═════ Stored data ═════

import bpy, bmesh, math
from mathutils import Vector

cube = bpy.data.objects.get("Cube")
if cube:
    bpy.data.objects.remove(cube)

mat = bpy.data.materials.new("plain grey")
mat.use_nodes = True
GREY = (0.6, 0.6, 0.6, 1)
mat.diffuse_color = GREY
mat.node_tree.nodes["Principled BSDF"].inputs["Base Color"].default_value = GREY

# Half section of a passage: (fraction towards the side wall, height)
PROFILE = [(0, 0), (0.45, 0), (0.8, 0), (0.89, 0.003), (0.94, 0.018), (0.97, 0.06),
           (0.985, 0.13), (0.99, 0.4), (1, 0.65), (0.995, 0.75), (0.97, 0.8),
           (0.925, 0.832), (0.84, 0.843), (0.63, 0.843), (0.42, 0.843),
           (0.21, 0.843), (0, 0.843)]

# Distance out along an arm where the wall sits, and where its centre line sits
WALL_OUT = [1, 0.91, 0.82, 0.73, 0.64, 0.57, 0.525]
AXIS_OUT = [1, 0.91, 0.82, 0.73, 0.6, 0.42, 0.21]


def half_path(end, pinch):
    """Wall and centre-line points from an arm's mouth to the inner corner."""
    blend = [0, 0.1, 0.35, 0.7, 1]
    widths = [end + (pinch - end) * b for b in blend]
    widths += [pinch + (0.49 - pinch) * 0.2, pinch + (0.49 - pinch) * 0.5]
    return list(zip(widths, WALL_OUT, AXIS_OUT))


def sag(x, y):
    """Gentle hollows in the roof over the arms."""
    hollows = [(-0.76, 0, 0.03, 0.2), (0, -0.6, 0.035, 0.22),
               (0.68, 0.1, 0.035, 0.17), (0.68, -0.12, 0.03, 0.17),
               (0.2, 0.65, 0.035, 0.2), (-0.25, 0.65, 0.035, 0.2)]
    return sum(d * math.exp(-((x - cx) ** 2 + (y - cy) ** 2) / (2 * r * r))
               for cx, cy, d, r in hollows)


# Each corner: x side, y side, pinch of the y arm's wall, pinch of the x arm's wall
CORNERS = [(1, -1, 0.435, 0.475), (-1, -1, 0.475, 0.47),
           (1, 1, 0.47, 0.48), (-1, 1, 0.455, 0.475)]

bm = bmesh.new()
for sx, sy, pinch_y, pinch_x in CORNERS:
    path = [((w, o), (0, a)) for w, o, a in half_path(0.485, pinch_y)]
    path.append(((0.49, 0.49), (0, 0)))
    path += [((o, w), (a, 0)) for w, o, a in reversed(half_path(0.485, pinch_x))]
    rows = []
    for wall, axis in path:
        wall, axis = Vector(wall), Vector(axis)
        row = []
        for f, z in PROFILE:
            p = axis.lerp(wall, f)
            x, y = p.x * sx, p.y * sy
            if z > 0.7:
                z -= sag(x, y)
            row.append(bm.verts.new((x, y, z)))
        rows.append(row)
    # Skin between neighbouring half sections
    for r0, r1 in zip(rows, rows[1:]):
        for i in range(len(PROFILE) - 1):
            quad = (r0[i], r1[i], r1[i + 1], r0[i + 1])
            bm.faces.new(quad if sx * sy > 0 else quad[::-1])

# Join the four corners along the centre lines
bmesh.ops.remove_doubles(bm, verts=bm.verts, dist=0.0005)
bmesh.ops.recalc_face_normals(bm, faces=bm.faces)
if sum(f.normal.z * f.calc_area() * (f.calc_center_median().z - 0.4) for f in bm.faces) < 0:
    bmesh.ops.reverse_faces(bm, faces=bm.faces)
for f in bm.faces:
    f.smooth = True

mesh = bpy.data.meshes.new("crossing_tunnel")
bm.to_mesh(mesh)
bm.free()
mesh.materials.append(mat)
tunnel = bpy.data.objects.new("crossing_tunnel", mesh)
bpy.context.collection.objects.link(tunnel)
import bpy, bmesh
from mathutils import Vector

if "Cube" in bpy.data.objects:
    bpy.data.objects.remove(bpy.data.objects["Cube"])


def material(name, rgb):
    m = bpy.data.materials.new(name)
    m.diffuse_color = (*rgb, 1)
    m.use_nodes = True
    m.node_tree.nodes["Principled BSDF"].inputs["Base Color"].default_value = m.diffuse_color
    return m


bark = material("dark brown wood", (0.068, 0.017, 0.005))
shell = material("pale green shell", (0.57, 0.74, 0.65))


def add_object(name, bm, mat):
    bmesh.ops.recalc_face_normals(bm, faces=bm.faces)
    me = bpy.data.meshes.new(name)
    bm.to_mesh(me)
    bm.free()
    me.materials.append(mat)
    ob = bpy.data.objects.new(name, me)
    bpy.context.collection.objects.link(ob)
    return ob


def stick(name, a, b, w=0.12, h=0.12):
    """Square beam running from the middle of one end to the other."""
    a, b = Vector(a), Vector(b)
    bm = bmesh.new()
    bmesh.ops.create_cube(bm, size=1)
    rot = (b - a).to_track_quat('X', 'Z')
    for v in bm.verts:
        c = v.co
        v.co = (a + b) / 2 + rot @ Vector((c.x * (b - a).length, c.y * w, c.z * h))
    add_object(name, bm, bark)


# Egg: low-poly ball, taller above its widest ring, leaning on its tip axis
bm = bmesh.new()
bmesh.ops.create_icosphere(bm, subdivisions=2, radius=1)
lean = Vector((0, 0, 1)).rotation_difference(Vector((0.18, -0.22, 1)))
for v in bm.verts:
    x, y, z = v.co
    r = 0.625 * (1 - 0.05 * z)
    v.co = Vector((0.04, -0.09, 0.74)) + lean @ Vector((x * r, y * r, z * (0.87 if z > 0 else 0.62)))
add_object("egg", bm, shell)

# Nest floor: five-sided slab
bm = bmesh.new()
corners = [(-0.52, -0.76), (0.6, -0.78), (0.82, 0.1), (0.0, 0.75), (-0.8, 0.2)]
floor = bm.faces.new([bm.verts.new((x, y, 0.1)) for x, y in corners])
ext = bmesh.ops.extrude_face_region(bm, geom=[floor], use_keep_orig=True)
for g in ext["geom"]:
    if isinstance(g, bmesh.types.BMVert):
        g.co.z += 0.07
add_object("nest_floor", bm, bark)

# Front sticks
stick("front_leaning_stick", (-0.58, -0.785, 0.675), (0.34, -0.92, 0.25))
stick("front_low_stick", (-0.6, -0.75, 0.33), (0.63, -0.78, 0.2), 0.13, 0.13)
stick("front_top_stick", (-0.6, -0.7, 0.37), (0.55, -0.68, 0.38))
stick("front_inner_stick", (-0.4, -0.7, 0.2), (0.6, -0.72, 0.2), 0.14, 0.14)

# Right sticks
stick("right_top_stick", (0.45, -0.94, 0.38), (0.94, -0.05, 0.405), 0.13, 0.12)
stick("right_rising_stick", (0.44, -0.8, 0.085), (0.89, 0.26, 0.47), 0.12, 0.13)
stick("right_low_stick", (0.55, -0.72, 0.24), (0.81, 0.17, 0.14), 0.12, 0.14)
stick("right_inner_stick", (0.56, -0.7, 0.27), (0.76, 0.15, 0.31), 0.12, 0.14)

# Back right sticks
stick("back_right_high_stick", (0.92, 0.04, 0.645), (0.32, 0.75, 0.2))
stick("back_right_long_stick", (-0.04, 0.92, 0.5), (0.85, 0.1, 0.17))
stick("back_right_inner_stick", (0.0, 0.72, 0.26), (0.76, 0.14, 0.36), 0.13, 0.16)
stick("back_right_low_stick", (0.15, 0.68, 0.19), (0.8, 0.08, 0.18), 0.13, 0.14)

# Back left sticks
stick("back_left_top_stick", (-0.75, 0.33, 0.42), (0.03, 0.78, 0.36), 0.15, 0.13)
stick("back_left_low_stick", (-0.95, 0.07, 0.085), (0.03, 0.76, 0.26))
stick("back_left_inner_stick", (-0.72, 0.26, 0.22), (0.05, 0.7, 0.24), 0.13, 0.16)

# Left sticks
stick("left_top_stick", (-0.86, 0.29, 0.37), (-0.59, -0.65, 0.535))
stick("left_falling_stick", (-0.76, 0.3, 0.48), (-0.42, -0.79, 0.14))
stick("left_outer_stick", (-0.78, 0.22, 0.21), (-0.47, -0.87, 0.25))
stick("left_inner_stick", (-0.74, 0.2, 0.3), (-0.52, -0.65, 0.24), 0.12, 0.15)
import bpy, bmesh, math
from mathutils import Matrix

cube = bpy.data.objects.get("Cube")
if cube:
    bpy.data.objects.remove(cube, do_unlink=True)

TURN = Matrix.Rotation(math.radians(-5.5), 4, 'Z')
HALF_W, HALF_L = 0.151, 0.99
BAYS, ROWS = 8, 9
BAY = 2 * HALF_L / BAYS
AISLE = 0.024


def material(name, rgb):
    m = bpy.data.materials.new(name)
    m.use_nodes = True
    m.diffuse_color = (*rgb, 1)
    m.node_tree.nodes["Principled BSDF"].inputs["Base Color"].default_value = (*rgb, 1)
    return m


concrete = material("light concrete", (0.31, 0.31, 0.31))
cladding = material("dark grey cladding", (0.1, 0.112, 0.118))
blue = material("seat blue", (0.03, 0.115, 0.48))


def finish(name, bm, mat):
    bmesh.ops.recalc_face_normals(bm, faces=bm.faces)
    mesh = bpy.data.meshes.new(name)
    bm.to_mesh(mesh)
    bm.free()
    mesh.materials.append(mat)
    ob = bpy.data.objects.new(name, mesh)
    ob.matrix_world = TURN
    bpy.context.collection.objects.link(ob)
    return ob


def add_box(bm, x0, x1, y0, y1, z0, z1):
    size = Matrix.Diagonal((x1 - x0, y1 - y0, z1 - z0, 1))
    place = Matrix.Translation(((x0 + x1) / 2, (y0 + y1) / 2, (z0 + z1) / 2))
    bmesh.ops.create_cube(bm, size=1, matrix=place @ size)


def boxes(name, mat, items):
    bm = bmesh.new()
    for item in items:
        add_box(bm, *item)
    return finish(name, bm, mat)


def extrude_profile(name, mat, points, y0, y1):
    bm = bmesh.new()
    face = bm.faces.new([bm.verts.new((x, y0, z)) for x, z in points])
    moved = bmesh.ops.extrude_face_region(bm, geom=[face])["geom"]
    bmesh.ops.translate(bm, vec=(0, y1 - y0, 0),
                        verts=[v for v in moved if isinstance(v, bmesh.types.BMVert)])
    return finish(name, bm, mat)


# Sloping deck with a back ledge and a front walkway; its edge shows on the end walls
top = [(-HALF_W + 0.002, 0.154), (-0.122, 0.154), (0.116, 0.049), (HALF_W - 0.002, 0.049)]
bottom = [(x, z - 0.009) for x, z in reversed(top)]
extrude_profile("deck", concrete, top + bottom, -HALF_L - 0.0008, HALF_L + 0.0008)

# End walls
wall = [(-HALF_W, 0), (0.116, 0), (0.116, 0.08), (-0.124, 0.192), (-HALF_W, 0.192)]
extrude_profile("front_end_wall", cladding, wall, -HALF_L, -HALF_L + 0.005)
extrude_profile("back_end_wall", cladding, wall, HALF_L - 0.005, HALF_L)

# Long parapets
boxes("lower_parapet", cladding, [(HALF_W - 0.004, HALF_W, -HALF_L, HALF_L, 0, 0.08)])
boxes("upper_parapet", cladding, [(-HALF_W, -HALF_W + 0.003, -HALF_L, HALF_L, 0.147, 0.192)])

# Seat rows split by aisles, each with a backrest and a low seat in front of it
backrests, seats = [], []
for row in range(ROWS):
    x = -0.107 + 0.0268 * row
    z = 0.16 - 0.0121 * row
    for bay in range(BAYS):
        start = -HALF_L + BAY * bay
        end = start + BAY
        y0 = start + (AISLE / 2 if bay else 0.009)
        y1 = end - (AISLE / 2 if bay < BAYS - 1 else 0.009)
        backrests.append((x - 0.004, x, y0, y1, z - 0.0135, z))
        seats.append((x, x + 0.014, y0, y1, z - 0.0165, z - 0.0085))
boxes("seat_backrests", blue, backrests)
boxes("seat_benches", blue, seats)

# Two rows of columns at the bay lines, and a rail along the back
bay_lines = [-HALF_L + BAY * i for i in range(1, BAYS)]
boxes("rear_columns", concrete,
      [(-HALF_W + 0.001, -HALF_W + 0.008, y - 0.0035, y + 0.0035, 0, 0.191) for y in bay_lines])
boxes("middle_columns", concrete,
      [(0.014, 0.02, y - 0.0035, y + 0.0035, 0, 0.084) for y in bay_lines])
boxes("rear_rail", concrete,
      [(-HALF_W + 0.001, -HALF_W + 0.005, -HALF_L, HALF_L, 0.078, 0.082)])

═════

• _Activity_:
The answer is the lines above between the line holding "0.2), 0.13, 0.13)" and the line holding "0.405), 0.13, 0.12)", inclusive, each written out exactly, and no others.

• _Task response_:
stick("front_low_stick", (-0.6, -0.75, 0.33), (0.63, -0.78, 0.2), 0.13, 0.13)
stick("front_top_stick", (-0.6, -0.7, 0.37), (0.55, -0.68, 0.38))
stick("front_inner_stick", (-0.4, -0.7, 0.2), (0.6, -0.72, 0.2), 0.14, 0.14)

# Right sticks
stick("right_top_stick", (0.45, -0.94, 0.38), (0.94, -0.05, 0.405), 0.13, 0.12)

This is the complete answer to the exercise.